The study seeks to shed light on some of these questions, acting as a starting point for the use of EuroComGerm within a language learning situation.

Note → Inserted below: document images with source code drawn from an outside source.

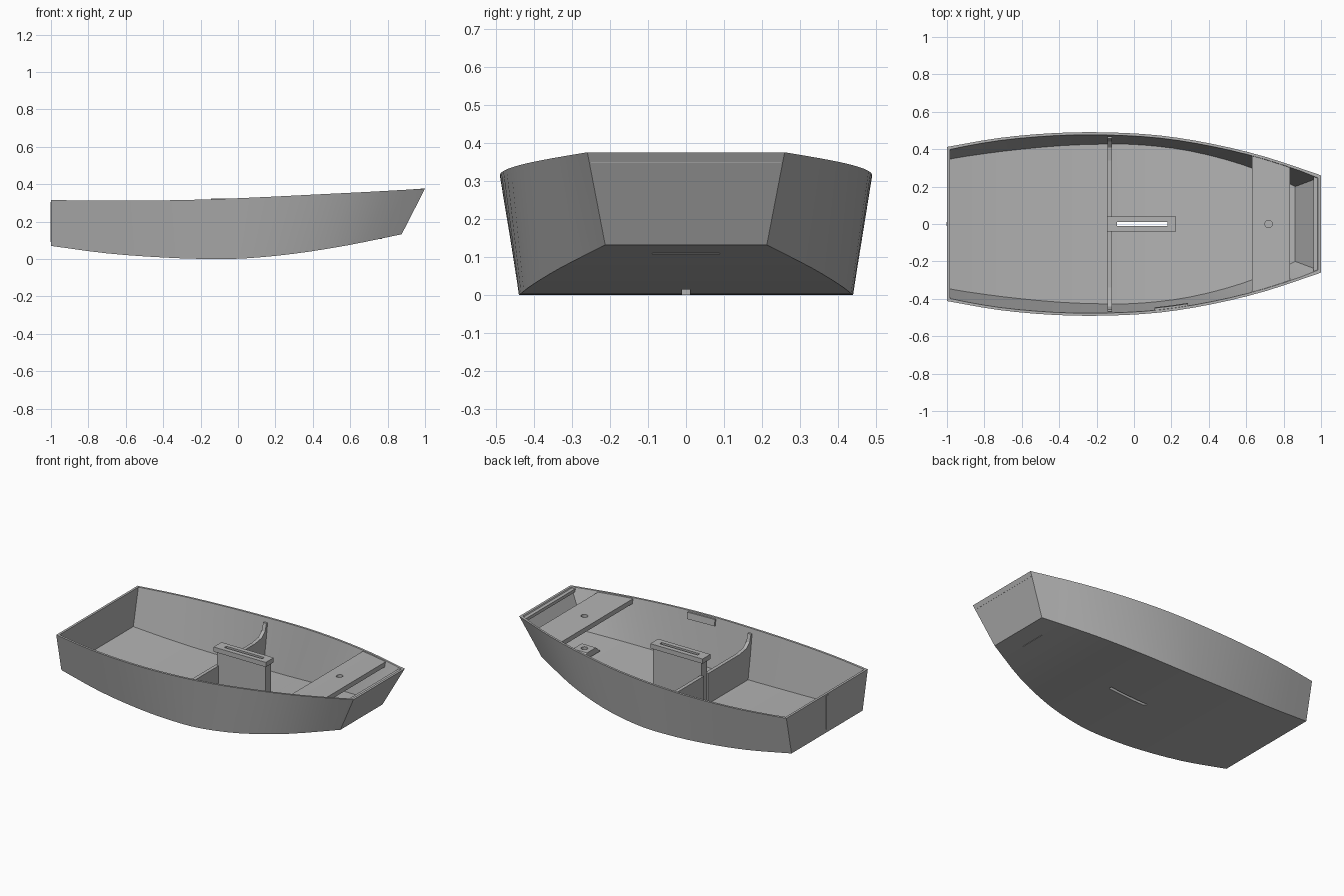
import bpy, bmesh, math
from mathutils import Vector

if "Cube" in bpy.data.objects:
    bpy.data.objects.remove(bpy.data.objects["Cube"])

grey = bpy.data.materials.new("hull grey")
grey.diffuse_color = (0.45, 0.45, 0.45, 1)
grey.use_nodes = True
grey.node_tree.nodes["Principled BSDF"].inputs["Base Color"].default_value = grey.diffuse_color

# Hull lines: (x, half width, height) along the sheer and along the chine
SHEER = [(-1, .412, .315), (-.72, .46, .312), (-.43, .486, .313), (-.15, .49, .319),
         (.14, .473, .331), (.42, .428, .345), (.7, .36, .359), (1, .26, .376)]
CHINE = [(-1, .36, .07), (-.7, .402, .03), (-.4, .431, .008), (-.15, .44, 0),
         (.05, .435, .004), (.3, .403, .028), (.58, .33, .072), (.875, .213, .132)]


def smooth_line(points, steps=3):
    """Catmull-Rom curve through the points."""
    p = [Vector(q) for q in points]
    p = [2 * p[0] - p[1]] + p + [2 * p[-1] - p[-2]]
    out = []
    for i in range(1, len(p) - 2):
        a, b, c, d = p[i - 1:i + 3]
        for s in range(steps):
            t = s / steps
            out.append(.5 * (2 * b + (c - a) * t + (2 * a - 5 * b + 4 * c - d) * t * t
                             + (3 * b - a - 3 * c + d) * t ** 3))
    return out + [p[-2]]


def make(name, verts, faces, smooth=False):
    me = bpy.data.meshes.new(name)
    me.from_pydata([tuple(v) for v in verts], [], faces)
    bm = bmesh.new()
    bm.from_mesh(me)
    bmesh.ops.recalc_face_normals(bm, faces=bm.faces)
    bm.to_mesh(me)
    bm.free()
    me.materials.append(grey)
    ob = bpy.data.objects.new(name, me)
    bpy.context.collection.objects.link(ob)
    if smooth:
        bpy.ops.object.select_all(action='DESELECT')
        ob.select_set(True)
        bpy.context.view_layer.objects.active = ob
        bpy.ops.object.shade_smooth_by_angle(angle=math.radians(30))
    return ob


def loft(name, rings, ends=None, smooth=False):
    """Join equal rings of points; ends lists the cap faces by ring index."""
    n = len(rings[0])
    ends = ends or [tuple(range(n))]
    faces = [(r * n + k, r * n + (k + 1) % n, (r + 1) * n + (k + 1) % n, (r + 1) * n + k)
             for r in range(len(rings) - 1) for k in range(n)]
    for base in (0, (len(rings) - 1) * n):
        faces += [tuple(base + k for k in cap) for cap in ends]
    return make(name, [v for ring in rings for v in ring], faces, smooth)


def cut(target, cutter):
    mod = target.modifiers.new("cut", 'BOOLEAN')
    mod.operation = 'DIFFERENCE'
    mod.solver = 'EXACT'
    mod.object = cutter
    cutter.hide_render = True
    cutter.hide_set(True)


def prism_y(name, xz, half):
    return loft(name, [[(x, y, z) for x, z in xz] for y in (-half, half)])


def prism_x(name, yz, x0, x1):
    return loft(name, [[(x, y, z) for y, z in yz] for x in (x0, x1)])


def box_y(name, x0, x1, z0, z1, half):
    return prism_y(name, [(x0, z0), (x1, z0), (x1, z1), (x0, z1)], half)


def sheer_at(x):
    for a, b in zip(sheer, sheer[1:]):
        if x <= b.x:
            return a.lerp(b, (x - a.x) / (b.x - a.x))
    return sheer[-1]


# Hull shell: outer skin, rail and inner skin in one closed ring per station
sheer, chine = smooth_line(SHEER), smooth_line(CHINE)
rings = []
for t, b in zip(sheer, chine):
    xt, xb = min(max(t.x, -.985), .985), min(max(b.x, -.985), .862)
    rings.append([(t.x, t.y, t.z), (b.x, b.y, b.z), (b.x, -b.y, b.z), (t.x, -t.y, t.z),
                  (xt, .014 - t.y, t.z), (xb, .013 - b.y, b.z + .012),
                  (xb, b.y - .013, b.z + .012), (xt, t.y - .014, t.z)])
for v in rings[0][:4]:
    assert v[0] == -1
hull = loft("hull", rings, [(0, 1, 2, 3), (4, 5, 6, 7), (0, 7, 4, 3)], True)


# Foredeck and bow strip, set just under the rail
def deck_slab(name, x0, x1, thick):
    slab = []
    for i in range(7):
        s = sheer_at(x0 + (x1 - x0) * i / 6)
        w, z = s.y - .008, s.z - .006
        slab.append([(s.x, w, z), (s.x, -w, z),
                     (s.x, .006 - w, z - thick), (s.x, w - .006, z - thick)])
    return loft(name, slab)


foredeck = deck_slab("foredeck", .63, .835, .03)
deck_slab("bow_strip", .96, .987, .02)

# Mast step on the floor under the deck hole
mast_step = prism_x("mast_step", [(-.09, .108), (.09, .108), (.045, .147), (-.045, .147)],
                    .67, .77)
circle = [(.72 + .02 * math.cos(a * math.tau / 24), .02 * math.sin(a * math.tau / 24))
          for a in range(24)]
mast_hole = loft("mast_hole_cutter", [[(x, y, z) for x, y in circle] for z in (.125, .5)])
cut(foredeck, mast_hole)
cut(mast_step, mast_hole)

# Daggerboard case with its cap, slotted through the bottom
case = prism_y("board_case", [(-.13, .006), (.05, .01), (.215, .026), (.215, .3), (-.13, .3)],
               .027)
cap = box_y("board_case_cap", -.145, .225, .294, .324, .04)
slot = box_y("slot_cutter", -.09, .18, -.1, .5, .01)
for part in (hull, case, cap):
    cut(part, slot)

# Midship frame, curving up to the rail on both sides, split around the case
side = [(.43, .008), (.468, .292), (.456, .292), (.442, .245), (.41, .217), (.34, .206),
        (.02, .206), (.02, .008)]
for label, s in (("left", 1), ("right", -1)):
    prism_x("midship_frame_" + label, [(s * y, z) for y, z in side], -.141, -.118)

# Rowlock pad inside one rail
pad = []
for x in (.11, .2, .29):
    s = sheer_at(x)
    pad.append([(x, -s.y + d, s.z - h)
                for d, h in ((.01, .008), (.026, .008), (.03, .05), (.018, .05))])
loft("rowlock_pad", pad)

# Rudder strip on the stern
prism_x("rudder_strip", [(-.012, .09), (.012, .09), (.012, .305), (-.012, .305)], -1.003, -.99)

Language distance has always been regarded a crucial aspect of understanding a foreign language. Language distance is measurable by Levenshtein algorithm. Research on bilingualism has focused on (visual) word recognition of homographs, homophones and cognates and supports an overlapping bilingual memory model. This overlap must be expected in multilinguals as well and must lead to a rather complex model. This article discusses the concepts of language distance (measurement) and mental lexicon (models) from the perspective of the intercomprehensional skills of 'real' subjects reading a text in an unknown language Dutch with little - though quite regular - distance to their L1 (German) and L2 (English). The author points at some effects that text construction, dominant language networks and phonetic reading ability may have on cognate recognition.